Visitors to the Isle of May can step back in time on Sunday, 19 August.
The Scottish Natural Heritage Isle of May National Nature Reserve’s Living History Day will feature a monk who lived in the priory in the Middle Ages, one of the lighthouse keepers who protected sea-goers for over 350 years and war personnel all people who lived on the Isle of May over the past 1000 years. And in the atmospheric South Horn, stories and songs will bring to life the rich history of this special isle.
This island is a historical gem which has been a place of pilgrimage for centuries. The May was also the site of Scotland’s very first lighthouse, built in 1636, while the current, castle-like lighthouse was designed by the engineer Robert Stevenson. There’s a dark past here too though, with Vikings and smugglers on the list of previous visitors.
David Pickett, the Isle of May reserve manager, said:

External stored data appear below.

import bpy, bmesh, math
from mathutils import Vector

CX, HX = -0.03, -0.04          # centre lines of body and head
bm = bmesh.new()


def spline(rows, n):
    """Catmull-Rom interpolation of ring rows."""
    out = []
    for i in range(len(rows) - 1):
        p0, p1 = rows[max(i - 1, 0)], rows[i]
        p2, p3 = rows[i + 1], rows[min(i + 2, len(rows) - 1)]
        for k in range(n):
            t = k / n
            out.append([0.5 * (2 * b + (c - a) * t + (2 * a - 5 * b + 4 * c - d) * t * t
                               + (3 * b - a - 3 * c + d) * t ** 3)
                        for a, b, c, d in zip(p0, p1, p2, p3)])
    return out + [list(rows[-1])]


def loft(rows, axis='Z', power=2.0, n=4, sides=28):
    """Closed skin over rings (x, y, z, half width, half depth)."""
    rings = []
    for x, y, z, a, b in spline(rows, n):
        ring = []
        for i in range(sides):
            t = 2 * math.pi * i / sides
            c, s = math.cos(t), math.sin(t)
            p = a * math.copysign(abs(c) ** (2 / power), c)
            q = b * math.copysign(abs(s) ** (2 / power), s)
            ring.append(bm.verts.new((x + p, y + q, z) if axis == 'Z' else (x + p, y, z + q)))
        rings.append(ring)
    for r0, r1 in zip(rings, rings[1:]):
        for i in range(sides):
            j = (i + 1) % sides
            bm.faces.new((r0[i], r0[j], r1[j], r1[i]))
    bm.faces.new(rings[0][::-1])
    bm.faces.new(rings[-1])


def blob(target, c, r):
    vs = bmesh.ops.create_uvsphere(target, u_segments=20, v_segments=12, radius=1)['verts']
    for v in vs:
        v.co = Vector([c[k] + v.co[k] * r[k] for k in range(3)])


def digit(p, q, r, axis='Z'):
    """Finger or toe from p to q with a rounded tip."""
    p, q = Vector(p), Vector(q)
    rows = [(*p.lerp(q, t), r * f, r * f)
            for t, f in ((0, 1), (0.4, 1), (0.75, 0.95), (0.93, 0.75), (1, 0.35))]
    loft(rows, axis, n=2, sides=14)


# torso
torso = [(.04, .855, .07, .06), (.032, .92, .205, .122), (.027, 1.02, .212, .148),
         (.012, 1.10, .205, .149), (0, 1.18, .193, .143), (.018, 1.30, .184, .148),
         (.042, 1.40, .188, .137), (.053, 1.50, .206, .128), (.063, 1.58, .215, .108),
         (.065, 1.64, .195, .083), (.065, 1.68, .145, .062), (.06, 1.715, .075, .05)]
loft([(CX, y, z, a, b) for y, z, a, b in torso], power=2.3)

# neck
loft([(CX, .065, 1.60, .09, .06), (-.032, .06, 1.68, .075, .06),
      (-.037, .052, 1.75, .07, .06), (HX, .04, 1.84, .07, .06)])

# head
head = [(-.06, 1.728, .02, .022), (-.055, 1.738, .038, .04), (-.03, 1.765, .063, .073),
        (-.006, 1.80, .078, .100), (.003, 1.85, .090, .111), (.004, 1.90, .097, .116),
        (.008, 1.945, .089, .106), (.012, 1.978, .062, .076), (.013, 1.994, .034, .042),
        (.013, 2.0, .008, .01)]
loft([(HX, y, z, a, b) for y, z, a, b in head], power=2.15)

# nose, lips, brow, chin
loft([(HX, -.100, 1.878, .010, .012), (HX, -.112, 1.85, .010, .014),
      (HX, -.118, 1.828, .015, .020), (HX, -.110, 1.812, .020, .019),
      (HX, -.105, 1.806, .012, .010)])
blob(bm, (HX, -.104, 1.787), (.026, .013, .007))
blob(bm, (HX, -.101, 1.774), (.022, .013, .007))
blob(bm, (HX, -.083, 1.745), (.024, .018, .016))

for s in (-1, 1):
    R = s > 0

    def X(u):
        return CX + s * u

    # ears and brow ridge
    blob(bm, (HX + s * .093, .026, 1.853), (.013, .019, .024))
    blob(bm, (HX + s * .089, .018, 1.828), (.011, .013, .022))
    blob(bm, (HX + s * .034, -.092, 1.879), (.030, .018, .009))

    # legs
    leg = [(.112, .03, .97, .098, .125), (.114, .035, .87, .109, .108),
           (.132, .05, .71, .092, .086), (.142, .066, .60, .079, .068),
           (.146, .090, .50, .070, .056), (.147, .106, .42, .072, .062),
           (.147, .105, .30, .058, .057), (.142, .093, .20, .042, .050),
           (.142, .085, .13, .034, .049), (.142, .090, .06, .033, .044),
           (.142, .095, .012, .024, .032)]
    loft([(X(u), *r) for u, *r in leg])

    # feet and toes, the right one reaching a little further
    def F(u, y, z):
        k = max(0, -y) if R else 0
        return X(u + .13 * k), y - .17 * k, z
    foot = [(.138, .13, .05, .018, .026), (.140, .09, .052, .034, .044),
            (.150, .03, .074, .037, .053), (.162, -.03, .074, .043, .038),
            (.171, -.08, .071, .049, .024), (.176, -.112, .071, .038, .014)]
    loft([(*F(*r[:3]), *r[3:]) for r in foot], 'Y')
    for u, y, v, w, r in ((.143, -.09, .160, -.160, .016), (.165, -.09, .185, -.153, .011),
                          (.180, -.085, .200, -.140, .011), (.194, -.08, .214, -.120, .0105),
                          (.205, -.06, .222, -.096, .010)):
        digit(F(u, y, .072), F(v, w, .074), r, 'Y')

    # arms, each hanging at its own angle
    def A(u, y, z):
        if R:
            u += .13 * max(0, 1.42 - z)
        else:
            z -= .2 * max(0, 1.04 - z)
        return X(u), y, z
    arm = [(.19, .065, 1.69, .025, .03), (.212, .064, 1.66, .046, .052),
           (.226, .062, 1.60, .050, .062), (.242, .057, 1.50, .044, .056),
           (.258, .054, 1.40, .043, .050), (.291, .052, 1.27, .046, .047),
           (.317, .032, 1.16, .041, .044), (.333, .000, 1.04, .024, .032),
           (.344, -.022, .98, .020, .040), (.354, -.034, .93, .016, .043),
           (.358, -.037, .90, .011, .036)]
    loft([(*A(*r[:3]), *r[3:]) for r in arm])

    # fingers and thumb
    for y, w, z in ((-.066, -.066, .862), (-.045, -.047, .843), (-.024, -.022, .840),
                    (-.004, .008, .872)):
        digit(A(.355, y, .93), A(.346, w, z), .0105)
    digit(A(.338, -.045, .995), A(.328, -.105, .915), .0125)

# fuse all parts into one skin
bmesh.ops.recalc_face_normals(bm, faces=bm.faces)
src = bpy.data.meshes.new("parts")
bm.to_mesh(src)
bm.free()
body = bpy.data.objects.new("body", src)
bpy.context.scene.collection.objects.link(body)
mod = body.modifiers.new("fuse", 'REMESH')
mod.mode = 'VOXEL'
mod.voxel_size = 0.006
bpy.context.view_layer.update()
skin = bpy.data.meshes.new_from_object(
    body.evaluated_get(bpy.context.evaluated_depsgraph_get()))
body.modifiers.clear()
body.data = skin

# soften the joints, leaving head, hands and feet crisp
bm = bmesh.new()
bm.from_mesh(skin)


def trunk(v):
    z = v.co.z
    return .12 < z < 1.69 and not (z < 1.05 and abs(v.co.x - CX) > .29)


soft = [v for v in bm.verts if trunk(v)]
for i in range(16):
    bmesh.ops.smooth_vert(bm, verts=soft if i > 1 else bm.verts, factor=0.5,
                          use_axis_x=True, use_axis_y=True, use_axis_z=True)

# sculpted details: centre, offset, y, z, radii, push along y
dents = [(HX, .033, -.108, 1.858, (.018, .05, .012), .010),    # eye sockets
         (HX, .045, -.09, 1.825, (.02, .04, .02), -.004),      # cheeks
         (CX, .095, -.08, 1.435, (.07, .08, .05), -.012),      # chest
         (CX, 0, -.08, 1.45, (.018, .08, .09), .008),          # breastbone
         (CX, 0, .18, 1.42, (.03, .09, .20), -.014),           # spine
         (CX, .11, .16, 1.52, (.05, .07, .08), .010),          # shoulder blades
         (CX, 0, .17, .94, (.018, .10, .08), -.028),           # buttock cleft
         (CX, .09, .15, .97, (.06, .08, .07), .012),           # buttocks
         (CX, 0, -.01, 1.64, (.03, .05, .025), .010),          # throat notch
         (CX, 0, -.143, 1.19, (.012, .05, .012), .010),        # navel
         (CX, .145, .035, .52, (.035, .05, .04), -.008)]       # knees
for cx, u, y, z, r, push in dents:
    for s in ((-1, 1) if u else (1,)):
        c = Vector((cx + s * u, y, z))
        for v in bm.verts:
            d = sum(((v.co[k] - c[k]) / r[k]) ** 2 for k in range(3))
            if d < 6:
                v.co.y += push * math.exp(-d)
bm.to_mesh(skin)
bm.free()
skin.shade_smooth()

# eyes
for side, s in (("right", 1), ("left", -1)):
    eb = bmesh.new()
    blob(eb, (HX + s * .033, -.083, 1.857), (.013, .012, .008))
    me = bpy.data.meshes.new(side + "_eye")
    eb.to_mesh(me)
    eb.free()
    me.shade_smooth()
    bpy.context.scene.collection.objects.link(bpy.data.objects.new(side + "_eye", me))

“The island is very quiet and peaceful at this time of year, so it’s the perfect time to come out and feel all the history and atmosphere of this secluded spot and meet some of the people who have lived here over the years!”
To reach the island, boats leave from Anstruther in Fife or North Berwick in East Lothian at 2pm and return at 7pm. Places are limited, so advance booking is recommended. Normal charges apply to reach the island by boat, but access to the island is free.
Sailings are on the privately-run May Princess and RIB Osprey from the Anstruther Harbour or through the Scottish Seabird Centre in North Berwick:
Anstruther For tickets and details, see www.isleofmayferry.com or email email@example.com (Anstruther Pleasure Cruises/May Princess) or www.isleofmayboattrips.co.uk or contact Colin Murray on 07966 926 254 (Osprey of Anstruther).
North Berwick – For tickets and details, book online on the Scottish Seabird Centre website at www.seabird.org or call 01620 890 202.